── Data extracts ──

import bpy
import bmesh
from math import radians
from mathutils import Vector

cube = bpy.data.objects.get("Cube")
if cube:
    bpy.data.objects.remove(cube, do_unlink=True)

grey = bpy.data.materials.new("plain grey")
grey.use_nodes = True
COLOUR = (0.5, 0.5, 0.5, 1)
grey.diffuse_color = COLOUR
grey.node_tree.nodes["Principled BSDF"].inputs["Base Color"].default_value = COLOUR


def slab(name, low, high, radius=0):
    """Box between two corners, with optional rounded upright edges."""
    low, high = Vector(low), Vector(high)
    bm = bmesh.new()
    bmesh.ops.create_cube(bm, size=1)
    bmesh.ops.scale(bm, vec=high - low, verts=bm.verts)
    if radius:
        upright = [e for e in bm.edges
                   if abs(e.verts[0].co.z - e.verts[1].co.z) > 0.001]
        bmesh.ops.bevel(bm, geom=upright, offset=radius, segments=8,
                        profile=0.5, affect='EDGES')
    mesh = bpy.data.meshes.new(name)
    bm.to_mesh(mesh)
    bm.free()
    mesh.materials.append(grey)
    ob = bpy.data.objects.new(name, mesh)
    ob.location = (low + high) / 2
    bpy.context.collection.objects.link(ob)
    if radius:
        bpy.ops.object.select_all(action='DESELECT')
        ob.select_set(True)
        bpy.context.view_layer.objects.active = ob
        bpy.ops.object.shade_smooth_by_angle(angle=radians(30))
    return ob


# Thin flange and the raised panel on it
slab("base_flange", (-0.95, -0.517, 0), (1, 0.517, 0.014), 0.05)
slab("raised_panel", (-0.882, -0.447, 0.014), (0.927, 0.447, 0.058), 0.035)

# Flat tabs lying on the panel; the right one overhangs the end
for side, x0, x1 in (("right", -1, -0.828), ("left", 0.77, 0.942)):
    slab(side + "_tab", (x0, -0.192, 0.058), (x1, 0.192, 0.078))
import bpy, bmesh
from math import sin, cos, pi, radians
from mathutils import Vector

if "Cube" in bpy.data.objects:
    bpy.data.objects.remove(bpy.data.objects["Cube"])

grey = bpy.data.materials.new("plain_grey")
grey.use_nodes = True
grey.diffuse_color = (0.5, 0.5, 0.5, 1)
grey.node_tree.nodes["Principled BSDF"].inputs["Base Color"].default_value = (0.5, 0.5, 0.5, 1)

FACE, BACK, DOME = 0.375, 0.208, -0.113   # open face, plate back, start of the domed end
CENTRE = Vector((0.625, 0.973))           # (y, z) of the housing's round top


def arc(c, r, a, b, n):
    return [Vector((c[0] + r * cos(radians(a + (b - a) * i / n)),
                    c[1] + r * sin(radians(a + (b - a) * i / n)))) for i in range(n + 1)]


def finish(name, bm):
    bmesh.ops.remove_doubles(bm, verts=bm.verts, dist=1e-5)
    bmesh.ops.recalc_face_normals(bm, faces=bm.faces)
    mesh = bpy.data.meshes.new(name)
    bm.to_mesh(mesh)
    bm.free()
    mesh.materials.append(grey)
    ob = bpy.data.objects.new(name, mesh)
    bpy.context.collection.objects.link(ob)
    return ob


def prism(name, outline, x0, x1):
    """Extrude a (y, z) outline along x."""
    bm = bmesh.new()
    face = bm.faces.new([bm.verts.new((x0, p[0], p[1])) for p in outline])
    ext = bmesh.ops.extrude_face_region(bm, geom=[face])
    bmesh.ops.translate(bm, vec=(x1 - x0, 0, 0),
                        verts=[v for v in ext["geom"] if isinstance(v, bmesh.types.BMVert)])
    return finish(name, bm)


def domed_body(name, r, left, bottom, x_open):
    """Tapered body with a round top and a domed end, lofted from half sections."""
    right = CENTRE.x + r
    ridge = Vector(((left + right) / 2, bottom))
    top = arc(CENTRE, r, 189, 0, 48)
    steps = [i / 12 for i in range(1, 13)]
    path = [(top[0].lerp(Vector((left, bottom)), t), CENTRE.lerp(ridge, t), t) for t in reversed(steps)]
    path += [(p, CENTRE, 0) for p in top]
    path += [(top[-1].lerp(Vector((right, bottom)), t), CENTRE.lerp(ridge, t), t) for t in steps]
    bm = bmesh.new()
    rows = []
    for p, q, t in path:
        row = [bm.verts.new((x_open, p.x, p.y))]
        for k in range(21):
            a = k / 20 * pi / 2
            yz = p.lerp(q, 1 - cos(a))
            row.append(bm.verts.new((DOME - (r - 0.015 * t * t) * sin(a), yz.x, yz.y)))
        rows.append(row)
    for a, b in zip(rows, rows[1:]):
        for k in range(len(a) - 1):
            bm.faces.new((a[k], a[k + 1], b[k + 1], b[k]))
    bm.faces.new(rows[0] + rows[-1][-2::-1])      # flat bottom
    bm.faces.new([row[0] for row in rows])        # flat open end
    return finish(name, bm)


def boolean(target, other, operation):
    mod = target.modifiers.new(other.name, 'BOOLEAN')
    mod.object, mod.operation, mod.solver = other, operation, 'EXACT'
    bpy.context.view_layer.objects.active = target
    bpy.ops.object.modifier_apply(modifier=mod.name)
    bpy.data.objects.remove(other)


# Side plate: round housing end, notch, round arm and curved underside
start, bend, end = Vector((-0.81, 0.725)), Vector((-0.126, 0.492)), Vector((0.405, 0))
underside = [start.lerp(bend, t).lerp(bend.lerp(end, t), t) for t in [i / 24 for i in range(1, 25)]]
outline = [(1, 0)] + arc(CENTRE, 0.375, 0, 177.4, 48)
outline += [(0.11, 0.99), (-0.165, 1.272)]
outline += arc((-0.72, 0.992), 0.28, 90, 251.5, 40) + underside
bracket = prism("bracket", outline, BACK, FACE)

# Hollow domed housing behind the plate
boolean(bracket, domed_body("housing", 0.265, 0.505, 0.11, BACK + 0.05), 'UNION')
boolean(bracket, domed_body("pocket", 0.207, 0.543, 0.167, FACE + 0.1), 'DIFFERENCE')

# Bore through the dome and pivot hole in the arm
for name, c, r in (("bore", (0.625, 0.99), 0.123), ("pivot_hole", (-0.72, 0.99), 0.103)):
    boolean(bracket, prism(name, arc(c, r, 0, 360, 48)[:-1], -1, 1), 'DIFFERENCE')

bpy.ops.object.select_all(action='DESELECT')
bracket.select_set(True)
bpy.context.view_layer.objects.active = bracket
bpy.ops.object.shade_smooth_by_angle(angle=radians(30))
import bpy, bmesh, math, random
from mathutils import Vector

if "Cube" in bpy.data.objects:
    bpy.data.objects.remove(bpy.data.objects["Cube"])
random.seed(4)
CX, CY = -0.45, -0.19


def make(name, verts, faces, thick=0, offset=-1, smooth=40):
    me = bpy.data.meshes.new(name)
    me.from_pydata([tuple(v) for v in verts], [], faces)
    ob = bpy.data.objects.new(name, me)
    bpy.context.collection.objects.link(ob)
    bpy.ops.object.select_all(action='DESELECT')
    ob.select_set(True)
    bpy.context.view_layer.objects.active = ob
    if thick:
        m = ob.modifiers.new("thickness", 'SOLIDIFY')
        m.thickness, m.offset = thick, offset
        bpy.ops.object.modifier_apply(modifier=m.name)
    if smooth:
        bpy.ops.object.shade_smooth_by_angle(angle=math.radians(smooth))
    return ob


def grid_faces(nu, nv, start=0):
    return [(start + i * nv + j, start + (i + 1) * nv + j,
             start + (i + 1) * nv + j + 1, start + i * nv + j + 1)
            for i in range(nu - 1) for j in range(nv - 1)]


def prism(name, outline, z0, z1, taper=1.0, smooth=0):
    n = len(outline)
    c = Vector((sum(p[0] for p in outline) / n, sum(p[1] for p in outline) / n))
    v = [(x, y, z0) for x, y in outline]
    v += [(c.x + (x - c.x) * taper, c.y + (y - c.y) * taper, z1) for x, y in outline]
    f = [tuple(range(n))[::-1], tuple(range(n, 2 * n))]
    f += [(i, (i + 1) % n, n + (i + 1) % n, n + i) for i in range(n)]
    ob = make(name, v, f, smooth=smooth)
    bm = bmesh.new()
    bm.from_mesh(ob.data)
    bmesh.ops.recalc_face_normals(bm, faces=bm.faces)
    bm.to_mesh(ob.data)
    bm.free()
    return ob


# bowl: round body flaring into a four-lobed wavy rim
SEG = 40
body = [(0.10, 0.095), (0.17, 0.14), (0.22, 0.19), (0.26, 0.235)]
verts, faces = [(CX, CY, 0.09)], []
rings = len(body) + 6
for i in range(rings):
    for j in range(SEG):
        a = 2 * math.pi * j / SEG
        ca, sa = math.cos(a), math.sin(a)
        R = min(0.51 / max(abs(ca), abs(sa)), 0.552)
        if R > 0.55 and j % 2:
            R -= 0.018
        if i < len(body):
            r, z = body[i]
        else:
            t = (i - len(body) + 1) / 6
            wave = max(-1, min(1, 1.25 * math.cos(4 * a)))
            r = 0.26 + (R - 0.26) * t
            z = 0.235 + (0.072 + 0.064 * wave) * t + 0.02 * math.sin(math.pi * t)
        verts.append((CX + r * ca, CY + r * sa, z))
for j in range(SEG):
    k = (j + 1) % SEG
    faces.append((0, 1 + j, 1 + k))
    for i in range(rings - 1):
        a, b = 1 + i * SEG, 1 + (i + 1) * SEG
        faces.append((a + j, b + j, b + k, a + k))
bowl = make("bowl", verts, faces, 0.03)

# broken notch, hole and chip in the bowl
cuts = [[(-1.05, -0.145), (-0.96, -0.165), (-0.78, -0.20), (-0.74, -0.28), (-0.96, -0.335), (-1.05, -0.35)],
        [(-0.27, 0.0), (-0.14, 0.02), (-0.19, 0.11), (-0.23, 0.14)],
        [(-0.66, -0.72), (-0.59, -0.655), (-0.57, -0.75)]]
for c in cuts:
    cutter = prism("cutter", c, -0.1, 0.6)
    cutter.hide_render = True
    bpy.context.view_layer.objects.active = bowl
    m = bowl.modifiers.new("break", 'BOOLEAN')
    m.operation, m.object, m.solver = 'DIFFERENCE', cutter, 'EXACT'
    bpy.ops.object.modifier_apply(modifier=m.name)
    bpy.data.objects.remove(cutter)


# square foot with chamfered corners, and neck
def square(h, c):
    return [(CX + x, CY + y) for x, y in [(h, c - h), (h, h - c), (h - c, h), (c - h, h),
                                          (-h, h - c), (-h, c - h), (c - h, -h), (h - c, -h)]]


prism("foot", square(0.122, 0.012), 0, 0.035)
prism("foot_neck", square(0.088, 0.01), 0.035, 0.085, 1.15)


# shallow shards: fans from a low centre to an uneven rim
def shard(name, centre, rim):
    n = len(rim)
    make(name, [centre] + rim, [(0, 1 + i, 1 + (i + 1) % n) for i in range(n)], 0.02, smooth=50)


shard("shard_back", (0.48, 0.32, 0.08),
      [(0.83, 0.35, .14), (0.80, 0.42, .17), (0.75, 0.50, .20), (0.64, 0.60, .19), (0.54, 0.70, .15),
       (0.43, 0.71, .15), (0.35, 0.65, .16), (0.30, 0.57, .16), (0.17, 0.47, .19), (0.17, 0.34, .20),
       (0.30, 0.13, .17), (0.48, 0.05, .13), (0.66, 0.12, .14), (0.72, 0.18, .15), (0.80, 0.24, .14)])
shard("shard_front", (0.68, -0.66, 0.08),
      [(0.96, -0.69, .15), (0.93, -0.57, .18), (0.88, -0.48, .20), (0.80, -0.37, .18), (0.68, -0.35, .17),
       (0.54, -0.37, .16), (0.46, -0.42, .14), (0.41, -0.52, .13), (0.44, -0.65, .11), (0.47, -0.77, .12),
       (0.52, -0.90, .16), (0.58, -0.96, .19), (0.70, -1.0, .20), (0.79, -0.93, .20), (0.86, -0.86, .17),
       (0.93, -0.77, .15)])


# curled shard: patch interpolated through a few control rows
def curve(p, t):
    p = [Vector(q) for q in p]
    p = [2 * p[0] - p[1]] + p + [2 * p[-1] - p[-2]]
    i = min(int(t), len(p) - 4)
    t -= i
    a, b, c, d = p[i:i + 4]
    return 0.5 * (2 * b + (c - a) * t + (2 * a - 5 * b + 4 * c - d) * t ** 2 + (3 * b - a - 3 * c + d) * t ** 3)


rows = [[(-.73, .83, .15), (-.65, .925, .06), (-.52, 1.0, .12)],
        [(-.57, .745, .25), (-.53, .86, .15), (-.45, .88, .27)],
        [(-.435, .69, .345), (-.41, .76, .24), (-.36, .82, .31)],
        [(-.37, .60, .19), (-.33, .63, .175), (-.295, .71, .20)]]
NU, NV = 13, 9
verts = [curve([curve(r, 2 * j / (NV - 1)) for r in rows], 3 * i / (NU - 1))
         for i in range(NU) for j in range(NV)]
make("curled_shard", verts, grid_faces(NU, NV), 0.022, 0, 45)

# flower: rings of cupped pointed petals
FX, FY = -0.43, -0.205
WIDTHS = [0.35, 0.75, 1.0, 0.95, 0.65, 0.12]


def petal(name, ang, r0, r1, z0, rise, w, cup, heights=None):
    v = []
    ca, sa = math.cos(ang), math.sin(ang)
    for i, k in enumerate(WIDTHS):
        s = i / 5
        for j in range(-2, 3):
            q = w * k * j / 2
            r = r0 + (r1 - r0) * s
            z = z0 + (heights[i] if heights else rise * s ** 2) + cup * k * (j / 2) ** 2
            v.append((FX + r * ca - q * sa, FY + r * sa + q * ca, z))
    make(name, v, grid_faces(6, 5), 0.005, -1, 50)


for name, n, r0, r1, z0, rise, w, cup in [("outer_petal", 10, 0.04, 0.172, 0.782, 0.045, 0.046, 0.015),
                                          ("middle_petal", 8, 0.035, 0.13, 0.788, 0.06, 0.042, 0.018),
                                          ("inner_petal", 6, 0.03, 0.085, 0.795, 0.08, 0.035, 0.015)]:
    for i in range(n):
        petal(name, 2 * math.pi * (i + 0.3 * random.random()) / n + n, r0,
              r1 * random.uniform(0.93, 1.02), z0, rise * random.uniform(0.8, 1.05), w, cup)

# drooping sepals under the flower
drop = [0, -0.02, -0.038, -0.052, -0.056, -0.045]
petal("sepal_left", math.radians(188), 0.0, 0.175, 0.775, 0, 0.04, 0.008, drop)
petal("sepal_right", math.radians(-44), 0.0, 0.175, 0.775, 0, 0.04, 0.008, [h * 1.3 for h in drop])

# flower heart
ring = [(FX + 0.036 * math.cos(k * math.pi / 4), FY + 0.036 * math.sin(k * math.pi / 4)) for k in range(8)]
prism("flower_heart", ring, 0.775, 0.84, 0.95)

───

▸ Problem to solve:
Of the entries above, repeat exactly the lines from the line with "for a, b in" through the line with "bpy.ops.object.modifier_apply(modifier=mod.name)", both of them included.

▸ Solution for this task:
    for a, b in zip(rows, rows[1:]):
        for k in range(len(a) - 1):
            bm.faces.new((a[k], a[k + 1], b[k + 1], b[k]))
    bm.faces.new(rows[0] + rows[-1][-2::-1])      # flat bottom
    bm.faces.new([row[0] for row in rows])        # flat open end
    return finish(name, bm)


def boolean(target, other, operation):
    mod = target.modifiers.new(other.name, 'BOOLEAN')
    mod.object, mod.operation, mod.solver = other, operation, 'EXACT'
    bpy.context.view_layer.objects.active = target
    bpy.ops.object.modifier_apply(modifier=mod.name)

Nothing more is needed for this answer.